Source material:

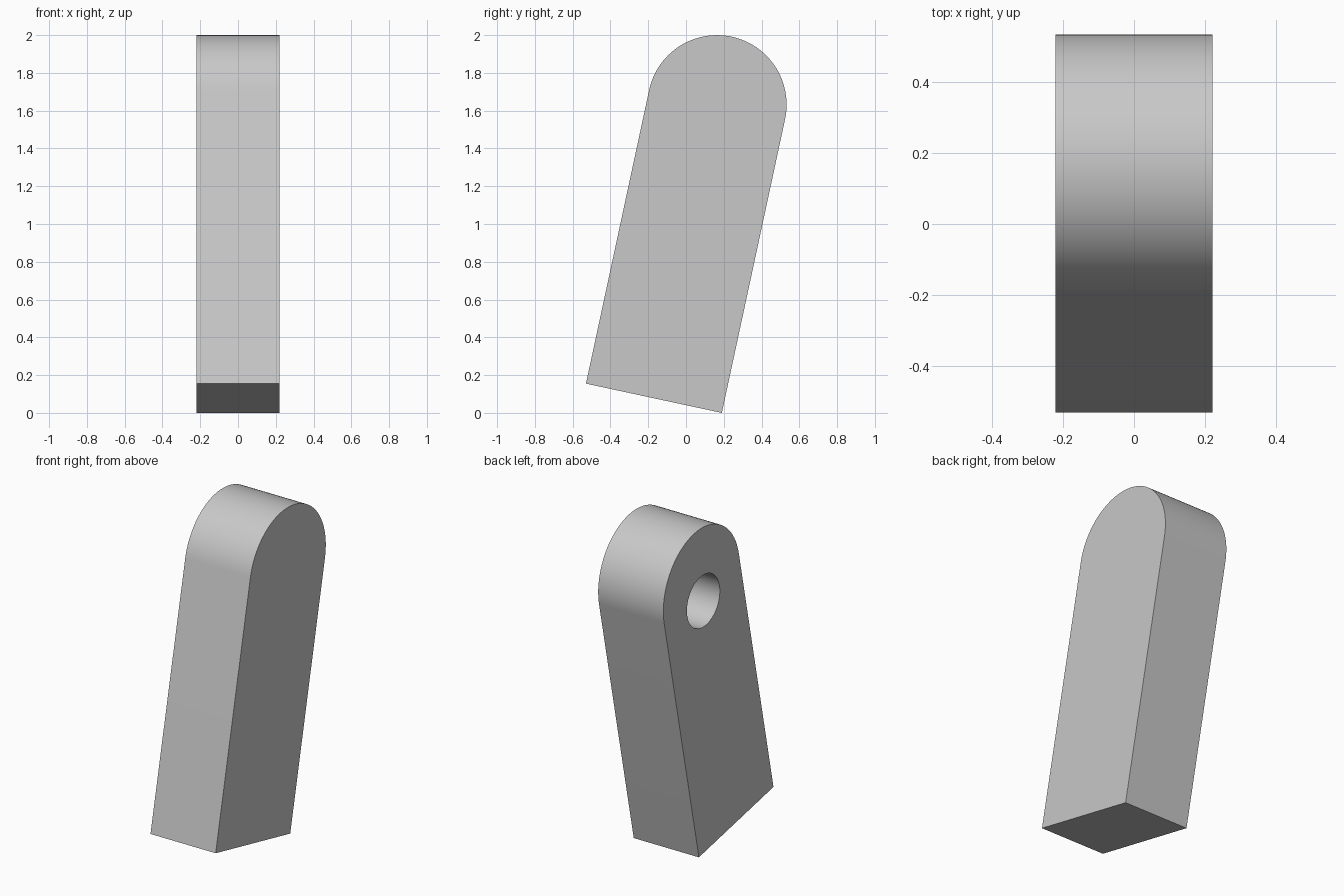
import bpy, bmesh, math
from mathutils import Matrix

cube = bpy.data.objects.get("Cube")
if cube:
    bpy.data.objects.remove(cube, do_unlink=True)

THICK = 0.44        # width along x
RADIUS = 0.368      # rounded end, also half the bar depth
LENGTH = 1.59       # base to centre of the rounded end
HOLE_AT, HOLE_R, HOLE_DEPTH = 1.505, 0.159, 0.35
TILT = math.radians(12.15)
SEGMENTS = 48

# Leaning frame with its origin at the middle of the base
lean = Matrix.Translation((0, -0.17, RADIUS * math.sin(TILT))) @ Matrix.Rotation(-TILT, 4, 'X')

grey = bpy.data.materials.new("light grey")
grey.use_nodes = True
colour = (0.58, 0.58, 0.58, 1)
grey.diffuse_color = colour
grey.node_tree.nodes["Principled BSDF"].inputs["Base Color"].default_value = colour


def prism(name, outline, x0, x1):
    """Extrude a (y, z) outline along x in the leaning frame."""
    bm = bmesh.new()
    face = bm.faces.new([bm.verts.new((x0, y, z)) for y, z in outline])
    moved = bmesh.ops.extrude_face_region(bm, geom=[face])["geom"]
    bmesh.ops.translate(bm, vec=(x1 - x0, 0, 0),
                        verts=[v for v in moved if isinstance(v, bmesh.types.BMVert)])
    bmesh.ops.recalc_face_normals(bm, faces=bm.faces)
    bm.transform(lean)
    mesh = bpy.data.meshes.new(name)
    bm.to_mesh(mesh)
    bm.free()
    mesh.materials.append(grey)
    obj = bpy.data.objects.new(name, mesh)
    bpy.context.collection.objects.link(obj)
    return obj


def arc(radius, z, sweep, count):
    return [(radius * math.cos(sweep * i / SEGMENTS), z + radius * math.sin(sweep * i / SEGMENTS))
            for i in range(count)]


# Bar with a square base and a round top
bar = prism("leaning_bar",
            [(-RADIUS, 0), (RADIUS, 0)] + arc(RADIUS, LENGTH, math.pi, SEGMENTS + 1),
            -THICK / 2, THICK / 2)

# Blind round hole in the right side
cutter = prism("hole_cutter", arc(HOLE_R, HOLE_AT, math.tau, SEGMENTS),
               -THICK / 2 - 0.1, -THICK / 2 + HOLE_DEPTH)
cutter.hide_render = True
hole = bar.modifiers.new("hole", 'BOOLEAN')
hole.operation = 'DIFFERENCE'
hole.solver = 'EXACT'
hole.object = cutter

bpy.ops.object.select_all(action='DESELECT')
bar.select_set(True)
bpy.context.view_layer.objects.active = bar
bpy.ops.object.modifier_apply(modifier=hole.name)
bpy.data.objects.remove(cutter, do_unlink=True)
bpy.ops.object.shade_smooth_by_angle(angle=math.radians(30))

Your assignment:
Within the data above, pick out all lines holding the word "grey".

Answer to this problem:
grey = bpy.data.materials.new("light grey")
grey.use_nodes = True
grey.diffuse_color = colour
grey.node_tree.nodes["Principled BSDF"].inputs["Base Color"].default_value = colour
    mesh.materials.append(grey)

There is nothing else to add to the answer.